◆ DATA:
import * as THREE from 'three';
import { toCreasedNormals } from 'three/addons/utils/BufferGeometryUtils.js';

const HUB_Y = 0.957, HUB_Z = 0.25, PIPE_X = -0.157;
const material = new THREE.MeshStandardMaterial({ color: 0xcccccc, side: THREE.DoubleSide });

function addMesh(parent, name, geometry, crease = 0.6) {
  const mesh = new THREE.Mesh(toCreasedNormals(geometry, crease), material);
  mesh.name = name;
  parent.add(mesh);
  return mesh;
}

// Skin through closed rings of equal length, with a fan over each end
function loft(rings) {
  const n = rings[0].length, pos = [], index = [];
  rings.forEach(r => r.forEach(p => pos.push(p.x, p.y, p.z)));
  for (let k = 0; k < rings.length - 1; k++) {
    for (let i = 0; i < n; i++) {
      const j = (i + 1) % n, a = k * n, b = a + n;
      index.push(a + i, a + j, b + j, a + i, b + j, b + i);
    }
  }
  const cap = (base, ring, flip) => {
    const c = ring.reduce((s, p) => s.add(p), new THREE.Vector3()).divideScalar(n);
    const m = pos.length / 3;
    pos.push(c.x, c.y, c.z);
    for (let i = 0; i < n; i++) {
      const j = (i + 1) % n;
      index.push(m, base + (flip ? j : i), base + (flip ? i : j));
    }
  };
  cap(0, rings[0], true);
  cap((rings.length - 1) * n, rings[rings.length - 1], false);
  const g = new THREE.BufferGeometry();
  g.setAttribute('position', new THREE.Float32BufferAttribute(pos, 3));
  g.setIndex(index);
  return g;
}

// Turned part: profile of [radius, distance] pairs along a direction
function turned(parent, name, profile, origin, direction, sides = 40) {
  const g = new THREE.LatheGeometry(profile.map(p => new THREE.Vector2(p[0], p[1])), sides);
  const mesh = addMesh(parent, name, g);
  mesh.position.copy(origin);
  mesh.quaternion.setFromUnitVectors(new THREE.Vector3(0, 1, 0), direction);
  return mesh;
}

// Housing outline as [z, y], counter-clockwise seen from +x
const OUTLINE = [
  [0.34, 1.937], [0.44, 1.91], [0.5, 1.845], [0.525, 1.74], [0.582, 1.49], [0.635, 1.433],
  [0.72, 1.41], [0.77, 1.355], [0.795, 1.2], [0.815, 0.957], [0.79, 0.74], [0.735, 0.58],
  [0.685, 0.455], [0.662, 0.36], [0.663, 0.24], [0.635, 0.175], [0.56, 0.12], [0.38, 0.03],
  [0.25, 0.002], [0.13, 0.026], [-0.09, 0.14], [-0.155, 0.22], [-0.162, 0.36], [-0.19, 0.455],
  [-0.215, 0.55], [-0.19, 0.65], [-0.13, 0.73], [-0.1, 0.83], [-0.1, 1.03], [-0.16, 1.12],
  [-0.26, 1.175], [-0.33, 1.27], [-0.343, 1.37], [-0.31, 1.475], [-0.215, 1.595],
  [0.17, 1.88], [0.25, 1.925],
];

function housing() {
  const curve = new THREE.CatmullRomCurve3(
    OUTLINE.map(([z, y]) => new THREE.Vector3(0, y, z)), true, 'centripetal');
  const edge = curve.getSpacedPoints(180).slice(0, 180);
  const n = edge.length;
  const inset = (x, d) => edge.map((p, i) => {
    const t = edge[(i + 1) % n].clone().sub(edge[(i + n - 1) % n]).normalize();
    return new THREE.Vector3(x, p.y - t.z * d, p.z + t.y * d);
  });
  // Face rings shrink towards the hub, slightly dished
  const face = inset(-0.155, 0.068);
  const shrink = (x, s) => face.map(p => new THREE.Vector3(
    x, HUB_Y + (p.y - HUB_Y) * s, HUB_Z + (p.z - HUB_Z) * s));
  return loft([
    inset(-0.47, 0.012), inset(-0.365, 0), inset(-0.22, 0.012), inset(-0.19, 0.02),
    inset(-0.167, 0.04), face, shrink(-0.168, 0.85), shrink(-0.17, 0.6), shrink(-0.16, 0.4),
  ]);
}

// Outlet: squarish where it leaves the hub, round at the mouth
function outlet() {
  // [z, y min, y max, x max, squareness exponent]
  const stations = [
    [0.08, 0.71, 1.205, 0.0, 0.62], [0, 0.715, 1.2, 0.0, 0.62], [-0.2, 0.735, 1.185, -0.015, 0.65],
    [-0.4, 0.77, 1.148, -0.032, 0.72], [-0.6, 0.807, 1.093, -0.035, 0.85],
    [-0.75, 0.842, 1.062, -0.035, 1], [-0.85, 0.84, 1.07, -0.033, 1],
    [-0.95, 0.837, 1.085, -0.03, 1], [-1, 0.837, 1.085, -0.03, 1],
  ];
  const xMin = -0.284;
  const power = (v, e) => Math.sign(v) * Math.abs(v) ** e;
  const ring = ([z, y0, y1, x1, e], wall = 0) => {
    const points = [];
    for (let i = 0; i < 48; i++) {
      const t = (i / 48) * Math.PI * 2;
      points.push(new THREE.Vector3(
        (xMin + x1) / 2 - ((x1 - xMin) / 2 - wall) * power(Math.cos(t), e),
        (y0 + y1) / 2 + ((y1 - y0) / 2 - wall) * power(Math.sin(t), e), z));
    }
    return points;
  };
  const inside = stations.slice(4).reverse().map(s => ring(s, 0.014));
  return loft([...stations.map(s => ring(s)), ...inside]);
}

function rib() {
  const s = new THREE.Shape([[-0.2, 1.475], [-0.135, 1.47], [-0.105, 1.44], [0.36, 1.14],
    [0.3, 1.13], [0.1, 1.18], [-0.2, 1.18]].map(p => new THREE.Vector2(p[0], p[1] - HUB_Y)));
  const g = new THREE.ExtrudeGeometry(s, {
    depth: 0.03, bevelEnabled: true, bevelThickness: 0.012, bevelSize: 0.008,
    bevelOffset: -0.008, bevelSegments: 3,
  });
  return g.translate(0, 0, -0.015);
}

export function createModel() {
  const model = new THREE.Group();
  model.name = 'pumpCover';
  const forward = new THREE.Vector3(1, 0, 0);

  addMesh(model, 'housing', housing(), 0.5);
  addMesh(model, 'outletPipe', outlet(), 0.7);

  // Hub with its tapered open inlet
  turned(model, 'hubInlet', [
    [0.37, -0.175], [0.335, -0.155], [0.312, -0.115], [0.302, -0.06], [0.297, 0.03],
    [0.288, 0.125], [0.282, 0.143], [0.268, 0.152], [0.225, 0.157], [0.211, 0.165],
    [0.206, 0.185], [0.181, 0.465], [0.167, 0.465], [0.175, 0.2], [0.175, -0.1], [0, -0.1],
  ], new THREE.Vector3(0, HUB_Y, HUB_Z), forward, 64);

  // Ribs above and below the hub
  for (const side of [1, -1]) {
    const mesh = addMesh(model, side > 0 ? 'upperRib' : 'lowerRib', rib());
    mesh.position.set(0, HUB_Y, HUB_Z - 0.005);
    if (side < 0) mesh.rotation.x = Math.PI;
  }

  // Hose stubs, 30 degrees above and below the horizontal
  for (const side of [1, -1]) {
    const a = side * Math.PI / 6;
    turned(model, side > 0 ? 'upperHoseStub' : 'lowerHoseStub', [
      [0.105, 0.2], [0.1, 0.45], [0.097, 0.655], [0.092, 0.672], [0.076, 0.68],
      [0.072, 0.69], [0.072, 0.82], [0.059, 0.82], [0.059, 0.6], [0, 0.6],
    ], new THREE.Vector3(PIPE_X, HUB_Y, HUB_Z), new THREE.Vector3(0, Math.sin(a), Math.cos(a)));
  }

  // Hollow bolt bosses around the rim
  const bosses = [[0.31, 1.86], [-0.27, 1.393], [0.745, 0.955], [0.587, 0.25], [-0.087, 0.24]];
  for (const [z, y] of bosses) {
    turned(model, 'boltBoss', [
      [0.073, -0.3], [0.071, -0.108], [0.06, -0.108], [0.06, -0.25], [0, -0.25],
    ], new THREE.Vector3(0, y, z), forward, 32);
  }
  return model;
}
==
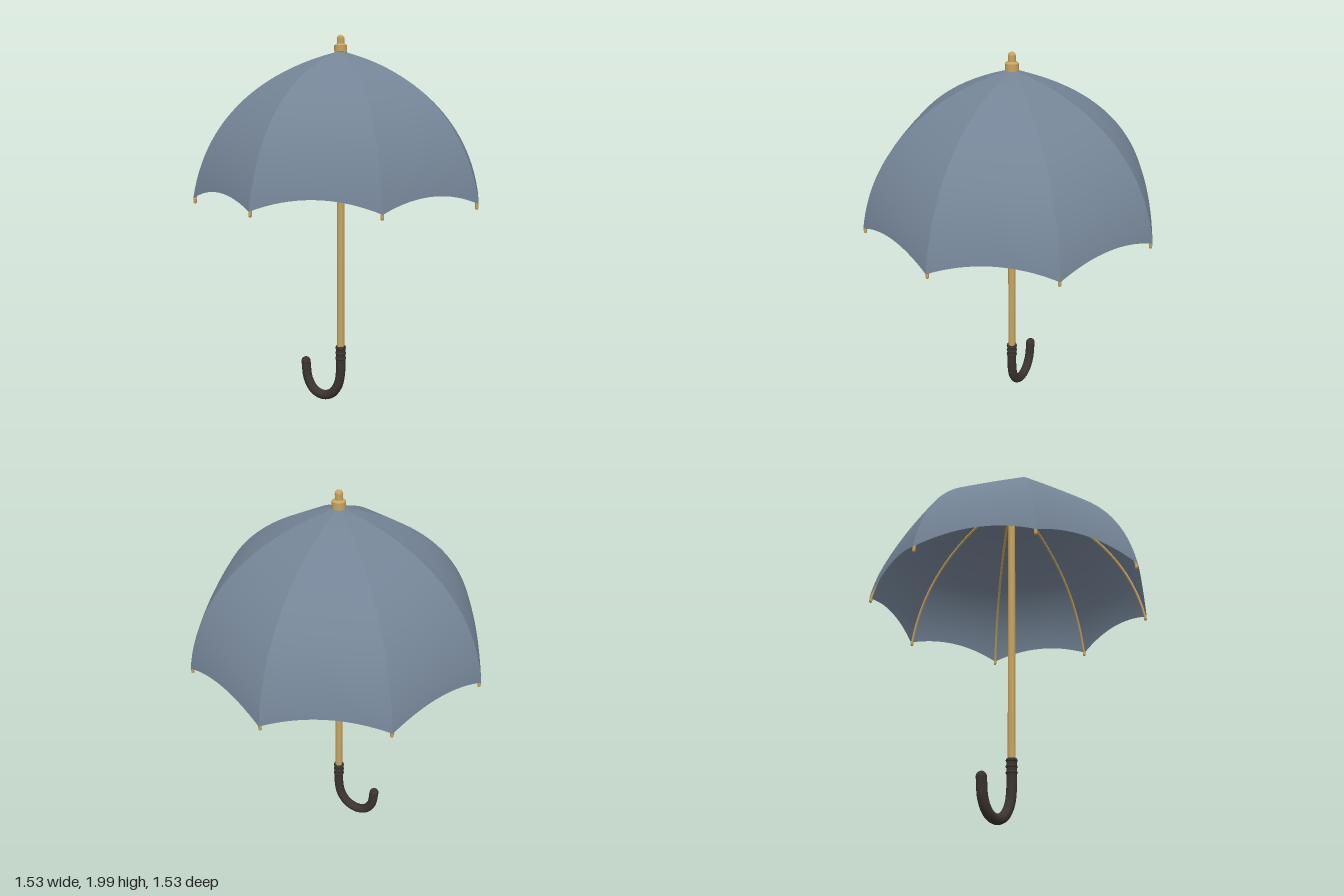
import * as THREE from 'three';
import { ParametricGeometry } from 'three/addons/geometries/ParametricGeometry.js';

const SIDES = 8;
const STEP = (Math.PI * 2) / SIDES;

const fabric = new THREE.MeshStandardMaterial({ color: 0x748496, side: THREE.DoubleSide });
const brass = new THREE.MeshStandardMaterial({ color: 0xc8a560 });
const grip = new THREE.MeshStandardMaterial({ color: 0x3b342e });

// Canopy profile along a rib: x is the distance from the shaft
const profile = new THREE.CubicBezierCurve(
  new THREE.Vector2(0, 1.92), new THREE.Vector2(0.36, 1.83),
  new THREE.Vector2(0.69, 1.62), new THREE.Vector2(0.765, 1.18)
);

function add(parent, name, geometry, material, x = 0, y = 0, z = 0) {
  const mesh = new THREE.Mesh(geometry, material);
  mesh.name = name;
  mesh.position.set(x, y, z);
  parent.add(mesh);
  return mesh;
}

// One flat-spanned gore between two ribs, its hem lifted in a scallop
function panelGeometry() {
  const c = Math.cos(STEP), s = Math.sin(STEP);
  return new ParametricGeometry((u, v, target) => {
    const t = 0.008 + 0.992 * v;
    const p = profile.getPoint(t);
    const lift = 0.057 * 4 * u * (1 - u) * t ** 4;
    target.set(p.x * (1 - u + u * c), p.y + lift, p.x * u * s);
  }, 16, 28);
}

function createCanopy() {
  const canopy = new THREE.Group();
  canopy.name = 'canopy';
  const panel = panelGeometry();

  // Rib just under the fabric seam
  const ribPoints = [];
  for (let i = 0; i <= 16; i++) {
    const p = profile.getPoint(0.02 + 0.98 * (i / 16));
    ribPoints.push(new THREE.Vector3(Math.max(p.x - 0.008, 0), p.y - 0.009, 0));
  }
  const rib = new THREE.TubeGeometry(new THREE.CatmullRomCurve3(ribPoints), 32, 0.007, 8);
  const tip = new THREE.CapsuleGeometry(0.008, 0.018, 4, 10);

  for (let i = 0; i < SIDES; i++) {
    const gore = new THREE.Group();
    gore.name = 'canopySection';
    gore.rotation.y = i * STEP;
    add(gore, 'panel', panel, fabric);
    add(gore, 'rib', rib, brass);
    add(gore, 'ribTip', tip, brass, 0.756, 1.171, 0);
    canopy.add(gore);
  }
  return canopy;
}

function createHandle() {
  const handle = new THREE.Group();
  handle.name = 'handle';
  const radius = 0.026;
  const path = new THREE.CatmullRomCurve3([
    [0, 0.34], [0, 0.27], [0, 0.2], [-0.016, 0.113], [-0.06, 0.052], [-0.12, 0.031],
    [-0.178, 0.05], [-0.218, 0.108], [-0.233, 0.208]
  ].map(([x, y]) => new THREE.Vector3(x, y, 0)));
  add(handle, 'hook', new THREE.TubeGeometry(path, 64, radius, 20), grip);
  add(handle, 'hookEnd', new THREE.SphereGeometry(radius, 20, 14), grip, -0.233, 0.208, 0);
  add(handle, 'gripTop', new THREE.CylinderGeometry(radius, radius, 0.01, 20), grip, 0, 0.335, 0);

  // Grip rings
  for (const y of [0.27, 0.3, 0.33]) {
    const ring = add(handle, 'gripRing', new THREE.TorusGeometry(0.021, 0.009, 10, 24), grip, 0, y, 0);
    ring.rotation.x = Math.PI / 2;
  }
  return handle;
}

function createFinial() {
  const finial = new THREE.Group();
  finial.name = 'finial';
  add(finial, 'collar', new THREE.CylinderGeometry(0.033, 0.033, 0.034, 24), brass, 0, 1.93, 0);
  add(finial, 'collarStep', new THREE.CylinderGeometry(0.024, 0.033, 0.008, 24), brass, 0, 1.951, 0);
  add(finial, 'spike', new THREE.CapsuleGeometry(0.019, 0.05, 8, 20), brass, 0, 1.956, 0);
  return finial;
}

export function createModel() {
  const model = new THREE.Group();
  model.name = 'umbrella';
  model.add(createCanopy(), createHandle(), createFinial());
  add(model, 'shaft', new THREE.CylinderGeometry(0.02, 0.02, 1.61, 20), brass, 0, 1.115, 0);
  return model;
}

◆ INSTRUCTIONS FOR THE TASK: Above are records; repeat only the lines starting at the line with "const mesh = new THREE.Mesh(geometry, material);" and ending at the line with "const c = Math.cos(STEP), s", exactly as they appear, both included.

◆ SOLUTION TO THIS TASK:
  const mesh = new THREE.Mesh(geometry, material);
  mesh.name = name;
  mesh.position.set(x, y, z);
  parent.add(mesh);
  return mesh;
}

// One flat-spanned gore between two ribs, its hem lifted in a scallop
function panelGeometry() {
  const c = Math.cos(STEP), s = Math.sin(STEP);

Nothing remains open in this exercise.